Why You Need To Avoid Deep Fried Foods
Deep frying is a common cooking method used across the globe. It’s often used by restaurants and fast food chains as a quick and inexpensive way to prepare foods.
Popular fried foods include fish, french fries, chicken strips and cheese sticks, although you can deep fry just about anything.
Many people like the taste of fried foods. Yet these foods tend to be high in calories and trans fat, so eating a lot of them can have negative effects on your health.
Compared to other cooking methods, deep frying adds a lot of calories.
For starters, fried foods are typically coated in batter or flour prior to frying. Furthermore, when foods are fried in oil, they lose water and absorb fat, which further increases their calorie content.
Generally speaking, fried foods are significantly higher in fat and calories than their non-fried counterparts.
For example, one small baked potato (100 grams) contains 93 calories and 0 grams of fat, while the same amount (100 grams) of french fries contain 319 calories and 17 grams of fat.
As another example, a 100-gram filet of baked cod contains 105 calories and 1 gram of fat, while the same amount of deep-fried fish contains 232 calories and 12 grams of fat.
As you can see, calories add up quickly when eating fried foods.
Fried foods contain more calories than their non-fried counterparts.
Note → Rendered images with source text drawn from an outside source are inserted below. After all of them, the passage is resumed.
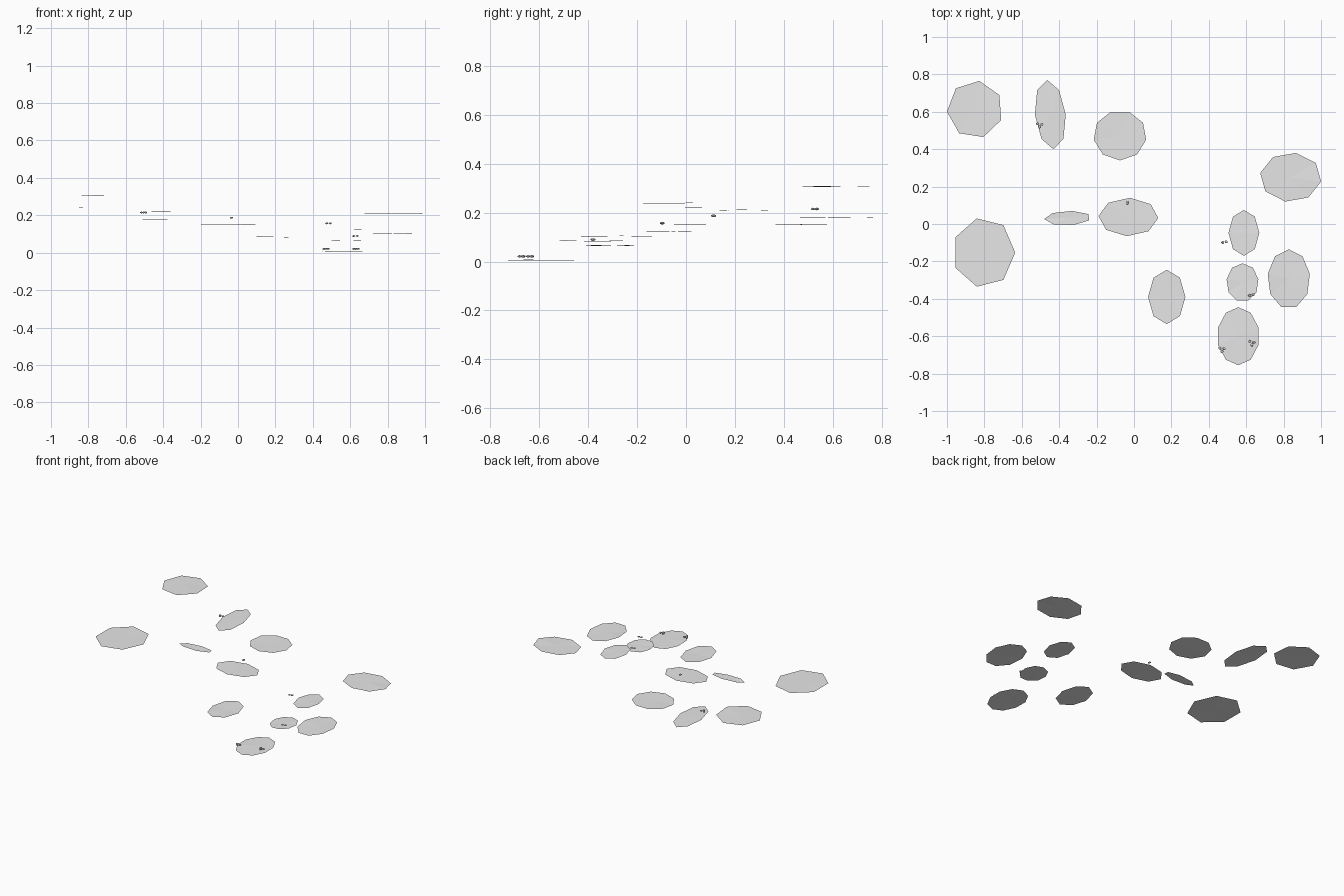
import bpy, bmesh, math, random
from mathutils import Matrix, Vector

if "Cube" in bpy.data.objects:
    bpy.data.objects.remove(bpy.data.objects["Cube"])

random.seed(4)
grey = bpy.data.materials.new("light grey")
grey.diffuse_color = (0.8, 0.8, 0.8, 1)
grey.use_nodes = True
grey.node_tree.nodes["Principled BSDF"].inputs["Base Color"].default_value = grey.diffuse_color


def finish(bm, name):
    mesh = bpy.data.meshes.new(name)
    bm.to_mesh(mesh)
    bm.free()
    mesh.materials.append(grey)
    obj = bpy.data.objects.new(name, mesh)
    bpy.context.collection.objects.link(obj)


def pad(name, x0, x1, y0, y1, z, sides, phase, skew=0.0):
    """Thin, slightly uneven fan of triangles that fills the given bounds."""
    pts = []
    for i in range(sides):
        a = math.radians(phase) + math.tau * i / sides
        pts.append((math.cos(a) + skew * math.sin(a), math.sin(a)))
    xs, ys = [p[0] for p in pts], [p[1] for p in pts]
    bm = bmesh.new()
    ring = []
    for x, y in pts:
        u = (x - min(xs)) / (max(xs) - min(xs))
        v = (y - min(ys)) / (max(ys) - min(ys))
        ring.append(bm.verts.new((x0 + u * (x1 - x0), y0 + v * (y1 - y0),
                                  z + random.uniform(-0.002, 0.002))))
    hub = bm.verts.new(((x0 + x1) / 2, (y0 + y1) / 2, z))
    for i in range(sides):
        bm.faces.new((hub, ring[i], ring[(i + 1) % sides]))
    finish(bm, name)


def buds(name, x, y, z, offsets):
    """Cluster of tiny faceted buds."""
    bm = bmesh.new()
    for dx, dy in offsets:
        place = Matrix.Translation(Vector((x + dx, y + dy, z)))
        bmesh.ops.create_icosphere(bm, subdivisions=1, radius=0.009,
                                   matrix=place @ Matrix.Diagonal((1, 1, 0.6, 1)))
    finish(bm, name)


# Floating pads, from the back to the front
pad("back_left_pad", -1.0, -0.71, 0.465, 0.765, 0.307, 7, 30)
pad("back_long_pad", -0.53, -0.365, 0.40, 0.77, 0.18, 8, 0, -0.2)
pad("back_middle_pad", -0.215, 0.065, 0.34, 0.60, 0.151, 9, 30)
pad("back_right_pad", 0.675, 1.0, 0.12, 0.38, 0.211, 8, -10)
pad("narrow_pad", -0.48, -0.24, -0.005, 0.07, 0.219, 7, 33, 0.1)
pad("centre_pad", -0.19, 0.13, -0.065, 0.14, 0.152, 8, -3)
pad("left_pad", -0.955, -0.635, -0.335, 0.03, 0.24, 7, 0)
pad("right_inner_pad", 0.505, 0.67, -0.17, 0.075, 0.122, 8, 0)
pad("right_outer_pad", 0.715, 0.94, -0.445, -0.135, 0.104, 9, 90)
pad("small_round_pad", 0.495, 0.665, -0.41, -0.21, 0.065, 9, 90)
pad("front_middle_pad", 0.075, 0.275, -0.535, -0.245, 0.084, 8, 0)
pad("front_right_pad", 0.45, 0.665, -0.755, -0.445, 0.006, 10, 18)

# Tiny bud clusters just above the pads
trio = [(-0.011, 0.006), (0.012, 0.003), (0.0, -0.011)]
pair = [(-0.009, -0.002), (0.01, 0.002)]
buds("back_buds", -0.505, 0.53, 0.215, trio)
buds("centre_bud", -0.035, 0.113, 0.187, [(0, 0.003), (0, -0.003)])
buds("right_buds", 0.483, -0.097, 0.157, pair)
buds("small_pad_buds", 0.627, -0.38, 0.09, pair)
buds("front_left_buds", 0.47, -0.67, 0.021, trio)
buds("front_right_buds", 0.63, -0.635, 0.021, trio)
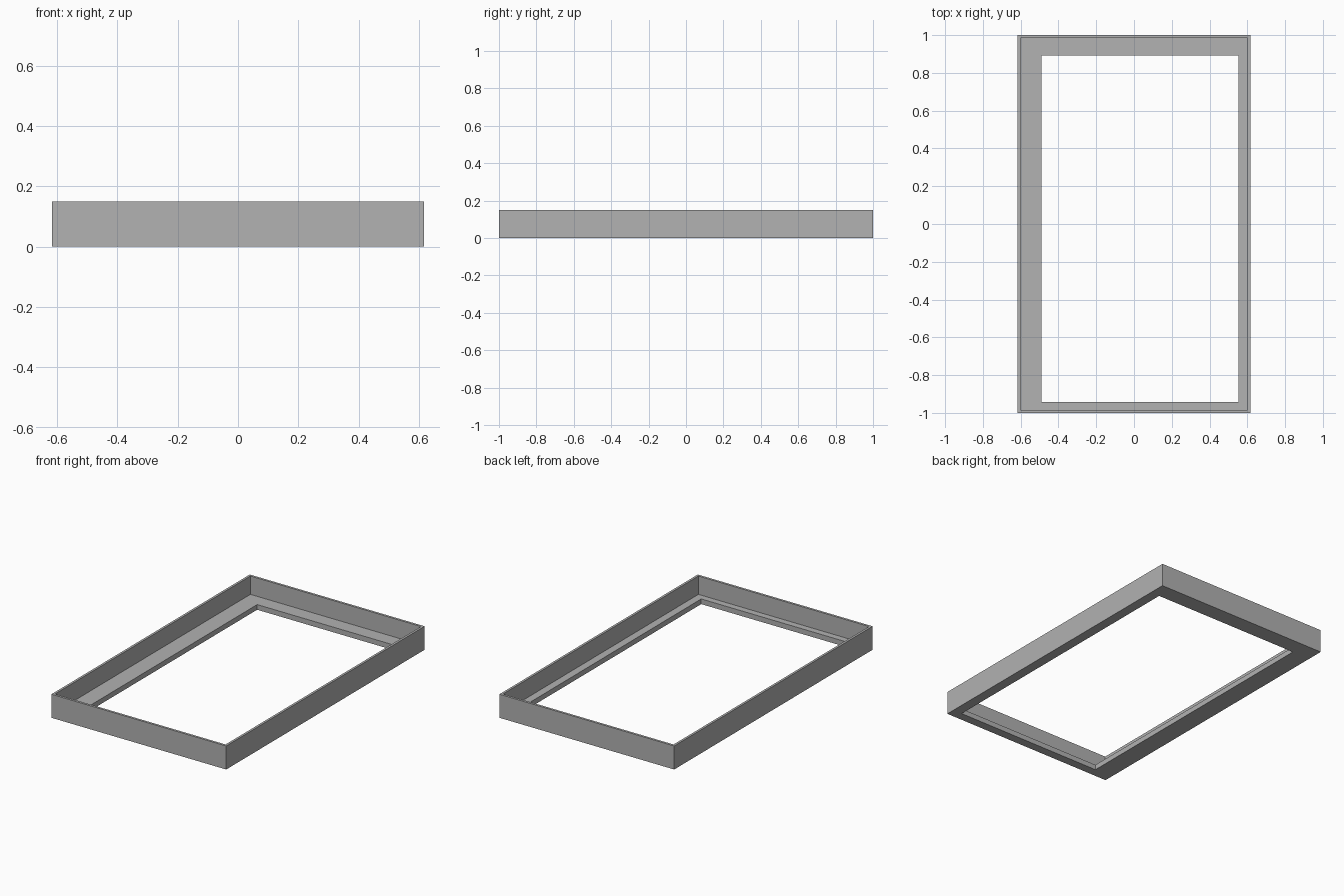
import bpy
import bmesh

cube = bpy.data.objects.get("Cube")
if cube:
    bpy.data.objects.remove(cube, do_unlink=True)

# Material
grey = bpy.data.materials.new("plain grey")
grey.use_nodes = True
colour = (0.445, 0.445, 0.445, 1)
grey.diffuse_color = colour
grey.node_tree.nodes["Principled BSDF"].inputs["Base Color"].default_value = colour

# Main dimensions
HALF_X, HALF_Y, HEIGHT = 0.617, 1.0, 0.15
WALL, LEDGE = 0.015, 0.033
outer = (-HALF_X, HALF_X, -HALF_Y, HALF_Y)
inner = (-HALF_X + WALL, HALF_X - WALL, -HALF_Y + WALL, HALF_Y - WALL)
opening = (-0.49, 0.553, -0.943, 0.893)


def add_ring(bm, rect, z):
    x0, x1, y0, y1 = rect
    return [bm.verts.new((x, y, z)) for x, y in ((x0, y0), (x1, y0), (x1, y1), (x0, y1))]


# Frame: closed L-shaped section of wall and off-centre ledge
bm = bmesh.new()
section = [(outer, 0), (outer, HEIGHT), (inner, HEIGHT),
           (inner, LEDGE), (opening, LEDGE), (opening, 0)]
rings = [add_ring(bm, rect, z) for rect, z in section]
for i, low in enumerate(rings):
    high = rings[(i + 1) % len(rings)]
    for j in range(4):
        k = (j + 1) % 4
        bm.faces.new((low[j], low[k], high[k], high[j]))
bmesh.ops.recalc_face_normals(bm, faces=bm.faces)

mesh = bpy.data.meshes.new("tray_frame")
bm.to_mesh(mesh)
bm.free()
mesh.materials.append(grey)
frame = bpy.data.objects.new("tray_frame", mesh)
bpy.context.collection.objects.link(frame)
Eating a lot of them can significantly increase your calorie intake.
Trans fats are formed when unsaturated fats undergo a process called hydrogenation.
Food manufacturers often hydrogenate fats using high pressure and hydrogen gas to increase their shelf life and stability, but hydrogenation also occurs when oils are heated to very high temperatures during cooking.
The process changes the chemical structure of fats, making them difficult for your body to break down, which can ultimately lead to negative health effects.
In fact, trans fats are associated with an increased risk of many diseases, including heart disease, cancer, diabetes and obesity.
Since fried foods are cooked in oil at extremely high temperatures, they are likely to contain trans fats.
What’s more, fried foods are often cooked in processed vegetable or seed oils, which may contain trans fats prior to heating.
One US study on soybean and canola oils found that 0.6–4.2% of their fatty acid contents were trans fats.
When these oils are heated to high temperatures, such as during frying, their trans fat content can increase.
In fact, one study found each time an oil is re-used for frying, its trans fat content increases.
However, it’s important to distinguish between these artificial trans fats and trans fats that occur naturally in foods like meat and dairy products.
These have not been shown to have the same negative effects on health as those found in fried and processed foods.
Fried foods are often cooked in processed vegetable or seed oils. When heated, these oils can form trans fats, which are associated with a number of health problems, including an increased risk of several diseases.